Exercise instructions: Once the images are set aside, write out the rest of the records exactly.

Data records:

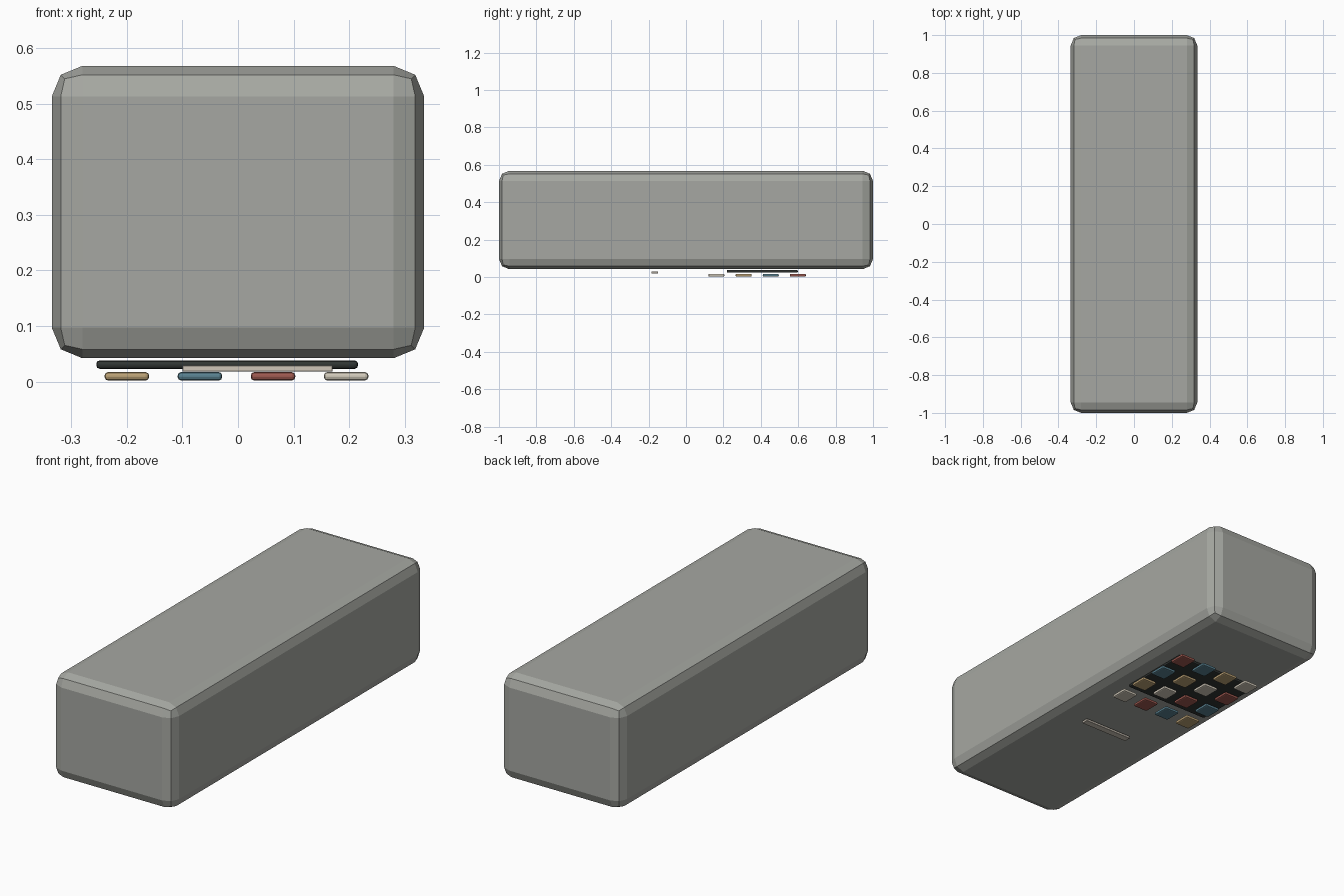
import bpy

if "Cube" in bpy.data.objects:
    bpy.data.objects.remove(bpy.data.objects["Cube"])


def material(name, rgb):
    m = bpy.data.materials.new(name)
    m.diffuse_color = (*rgb, 1)
    m.use_nodes = True
    m.node_tree.nodes["Principled BSDF"].inputs["Base Color"].default_value = m.diffuse_color
    return m


def block(name, x, y, z, bevel, segments, mat):
    """Bevelled box from (min, max) extents on each axis."""
    bpy.ops.mesh.primitive_cube_add(size=1, location=[(a + b) / 2 for a, b in (x, y, z)])
    ob = bpy.context.object
    ob.name = name
    ob.scale = [b - a for a, b in (x, y, z)]
    bpy.ops.object.transform_apply(location=False, rotation=False, scale=True)
    mod = ob.modifiers.new("rounding", "BEVEL")
    mod.width = bevel
    mod.segments = segments
    ob.data.materials.append(mat)
    return ob


grey = material("body_grey", (0.38, 0.39, 0.36))
dark = material("panel_dark", (0.03, 0.035, 0.033))
pale = material("strip_pale", (0.62, 0.56, 0.48))
palette = [
    material("key_tan", (0.50, 0.36, 0.18)),
    material("key_blue", (0.10, 0.22, 0.28)),
    material("key_red", (0.34, 0.10, 0.08)),
    material("key_cream", (0.65, 0.60, 0.50)),
]

# Main body
block("body", (-0.335, 0.335), (-1, 1), (0.042, 0.568), 0.055, 2, grey)

# Underside panel and slim strip
block("key_panel", (-0.255, 0.216), (0.218, 0.598), (0.023, 0.038), 0.006, 2, dark)
block("strip", (-0.10, 0.17), (-0.185, -0.15), (0.018, 0.029), 0.001, 1, pale)

# Grid of keys with diagonally cycling colours
for row in range(4):
    for col in range(4):
        cx = -0.2 + 0.1315 * col
        cy = 0.163 + 0.145 * row
        block(f"key_{row}_{col}", (cx - 0.04, cx + 0.04), (cy - 0.043, cy + 0.043),
              (0.002, 0.017), 0.006, 2, palette[(row + col) % 4])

Solution:
import bpy

if "Cube" in bpy.data.objects:
    bpy.data.objects.remove(bpy.data.objects["Cube"])


def material(name, rgb):
    m = bpy.data.materials.new(name)
    m.diffuse_color = (*rgb, 1)
    m.use_nodes = True
    m.node_tree.nodes["Principled BSDF"].inputs["Base Color"].default_value = m.diffuse_color
    return m


def block(name, x, y, z, bevel, segments, mat):
    """Bevelled box from (min, max) extents on each axis."""
    bpy.ops.mesh.primitive_cube_add(size=1, location=[(a + b) / 2 for a, b in (x, y, z)])
    ob = bpy.context.object
    ob.name = name
    ob.scale = [b - a for a, b in (x, y, z)]
    bpy.ops.object.transform_apply(location=False, rotation=False, scale=True)
    mod = ob.modifiers.new("rounding", "BEVEL")
    mod.width = bevel
    mod.segments = segments
    ob.data.materials.append(mat)
    return ob


grey = material("body_grey", (0.38, 0.39, 0.36))
dark = material("panel_dark", (0.03, 0.035, 0.033))
pale = material("strip_pale", (0.62, 0.56, 0.48))
palette = [
    material("key_tan", (0.50, 0.36, 0.18)),
    material("key_blue", (0.10, 0.22, 0.28)),
    material("key_red", (0.34, 0.10, 0.08)),
    material("key_cream", (0.65, 0.60, 0.50)),
]

# Main body
block("body", (-0.335, 0.335), (-1, 1), (0.042, 0.568), 0.055, 2, grey)

# Underside panel and slim strip
block("key_panel", (-0.255, 0.216), (0.218, 0.598), (0.023, 0.038), 0.006, 2, dark)
block("strip", (-0.10, 0.17), (-0.185, -0.15), (0.018, 0.029), 0.001, 1, pale)

# Grid of keys with diagonally cycling colours
for row in range(4):
    for col in range(4):
        cx = -0.2 + 0.1315 * col
        cy = 0.163 + 0.145 * row
        block(f"key_{row}_{col}", (cx - 0.04, cx + 0.04), (cy - 0.043, cy + 0.043),
              (0.002, 0.017), 0.006, 2, palette[(row + col) % 4])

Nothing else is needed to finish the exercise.